As a provocation, the review I wrote of Plato's Chair in 1985 evaluated Rose English's performance as a piece of dance. By doing so, it implicitly claimed that the words of English's monologue were not as important as the fact that it was improvised and that the performance foregrounded the corporeality of English's presence. What I actually wrote became key, earlier this year, to my remembering the work as part of the 'NOTES on a return' project. There is I believe a tension between the mostly verbal, archival traces of Plato's Chair and those physical aspects of its performance that largely escape the written record because they are embodied experiences that are hard to document and preserve. As critic and historian Ann Daly has wryly observed, the dance works that survive are the ones that have been written about, and this may perhaps prove to be true of Plato's Chair. However performances that draw on those aspects of a radical tradition that are least amenable to preservation can nevertheless transmit communal memories, histories and values -- that may be to some extent unofficial -- from one generation or group to another. Philosopher Maurice Halbwachs argued that recollection of memory is always a social process; there is no individual memory that is not also, in some way, part of the memories that we share with those with whom we are connected. Through reflecting on the written and embodied memories of Rose English's Plato's Chair, this paper considers what kinds of histories and values its recollection transmits.
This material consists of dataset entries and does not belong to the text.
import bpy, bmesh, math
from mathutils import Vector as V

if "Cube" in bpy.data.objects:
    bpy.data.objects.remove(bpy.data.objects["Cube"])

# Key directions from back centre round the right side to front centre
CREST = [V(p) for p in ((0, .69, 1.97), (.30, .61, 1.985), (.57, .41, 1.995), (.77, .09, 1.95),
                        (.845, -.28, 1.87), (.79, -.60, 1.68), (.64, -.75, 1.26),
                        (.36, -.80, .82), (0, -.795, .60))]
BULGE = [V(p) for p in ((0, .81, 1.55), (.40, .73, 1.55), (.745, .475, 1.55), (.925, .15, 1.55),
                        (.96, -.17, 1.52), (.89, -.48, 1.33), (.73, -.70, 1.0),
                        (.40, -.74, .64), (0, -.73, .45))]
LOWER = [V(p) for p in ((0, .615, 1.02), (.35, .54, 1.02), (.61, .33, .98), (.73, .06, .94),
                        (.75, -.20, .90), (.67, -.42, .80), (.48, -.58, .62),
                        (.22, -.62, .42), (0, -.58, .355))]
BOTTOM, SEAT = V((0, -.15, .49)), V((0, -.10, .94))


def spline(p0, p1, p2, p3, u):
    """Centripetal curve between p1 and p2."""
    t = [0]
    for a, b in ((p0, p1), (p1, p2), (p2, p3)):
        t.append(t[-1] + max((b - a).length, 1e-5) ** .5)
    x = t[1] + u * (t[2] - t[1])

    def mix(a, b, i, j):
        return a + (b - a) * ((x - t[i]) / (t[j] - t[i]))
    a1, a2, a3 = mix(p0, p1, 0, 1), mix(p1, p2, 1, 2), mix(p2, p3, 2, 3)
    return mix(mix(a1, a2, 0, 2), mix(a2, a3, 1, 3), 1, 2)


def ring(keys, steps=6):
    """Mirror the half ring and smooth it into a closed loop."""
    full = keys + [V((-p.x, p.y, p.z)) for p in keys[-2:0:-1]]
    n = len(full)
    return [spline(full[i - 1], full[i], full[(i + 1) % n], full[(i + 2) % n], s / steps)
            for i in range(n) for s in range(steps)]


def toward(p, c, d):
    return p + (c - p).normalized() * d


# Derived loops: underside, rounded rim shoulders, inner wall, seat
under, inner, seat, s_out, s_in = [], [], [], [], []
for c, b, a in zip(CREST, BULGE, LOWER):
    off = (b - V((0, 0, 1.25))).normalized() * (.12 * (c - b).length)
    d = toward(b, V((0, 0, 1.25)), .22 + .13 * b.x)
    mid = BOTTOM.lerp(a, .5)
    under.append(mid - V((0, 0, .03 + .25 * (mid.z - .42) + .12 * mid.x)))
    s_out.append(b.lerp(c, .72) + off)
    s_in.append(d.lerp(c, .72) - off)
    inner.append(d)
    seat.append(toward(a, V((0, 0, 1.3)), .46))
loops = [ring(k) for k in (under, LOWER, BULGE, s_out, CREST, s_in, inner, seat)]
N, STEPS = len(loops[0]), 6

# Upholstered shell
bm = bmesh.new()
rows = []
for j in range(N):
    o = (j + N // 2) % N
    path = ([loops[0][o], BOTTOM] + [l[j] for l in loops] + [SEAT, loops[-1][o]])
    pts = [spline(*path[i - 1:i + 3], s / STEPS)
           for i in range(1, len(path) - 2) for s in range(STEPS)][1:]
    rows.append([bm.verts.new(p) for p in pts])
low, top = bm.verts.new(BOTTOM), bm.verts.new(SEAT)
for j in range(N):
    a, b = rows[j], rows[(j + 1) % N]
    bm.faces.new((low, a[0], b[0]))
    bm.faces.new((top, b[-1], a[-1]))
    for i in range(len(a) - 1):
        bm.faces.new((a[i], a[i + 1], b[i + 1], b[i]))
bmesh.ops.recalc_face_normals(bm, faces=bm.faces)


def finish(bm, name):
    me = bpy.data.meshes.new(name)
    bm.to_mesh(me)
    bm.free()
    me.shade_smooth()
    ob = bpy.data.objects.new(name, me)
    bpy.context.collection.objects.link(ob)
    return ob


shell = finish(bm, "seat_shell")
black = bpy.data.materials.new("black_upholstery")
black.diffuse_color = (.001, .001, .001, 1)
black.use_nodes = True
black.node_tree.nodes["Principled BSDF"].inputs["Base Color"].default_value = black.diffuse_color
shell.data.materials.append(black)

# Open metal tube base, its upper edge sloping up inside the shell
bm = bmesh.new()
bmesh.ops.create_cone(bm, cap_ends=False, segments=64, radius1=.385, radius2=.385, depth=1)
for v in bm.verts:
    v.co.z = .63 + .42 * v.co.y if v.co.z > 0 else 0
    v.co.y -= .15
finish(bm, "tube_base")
Citation:Burt, R. (2010) Revisiting Plato's Chair: writing and embodying collective memory. In: Sophia Yadong Hao and Matthew Hearn (eds.) NOTES on a return, Sunderland: Arts Editions North, pp. 69-80.
Research Group:Dance Research
- School of Arts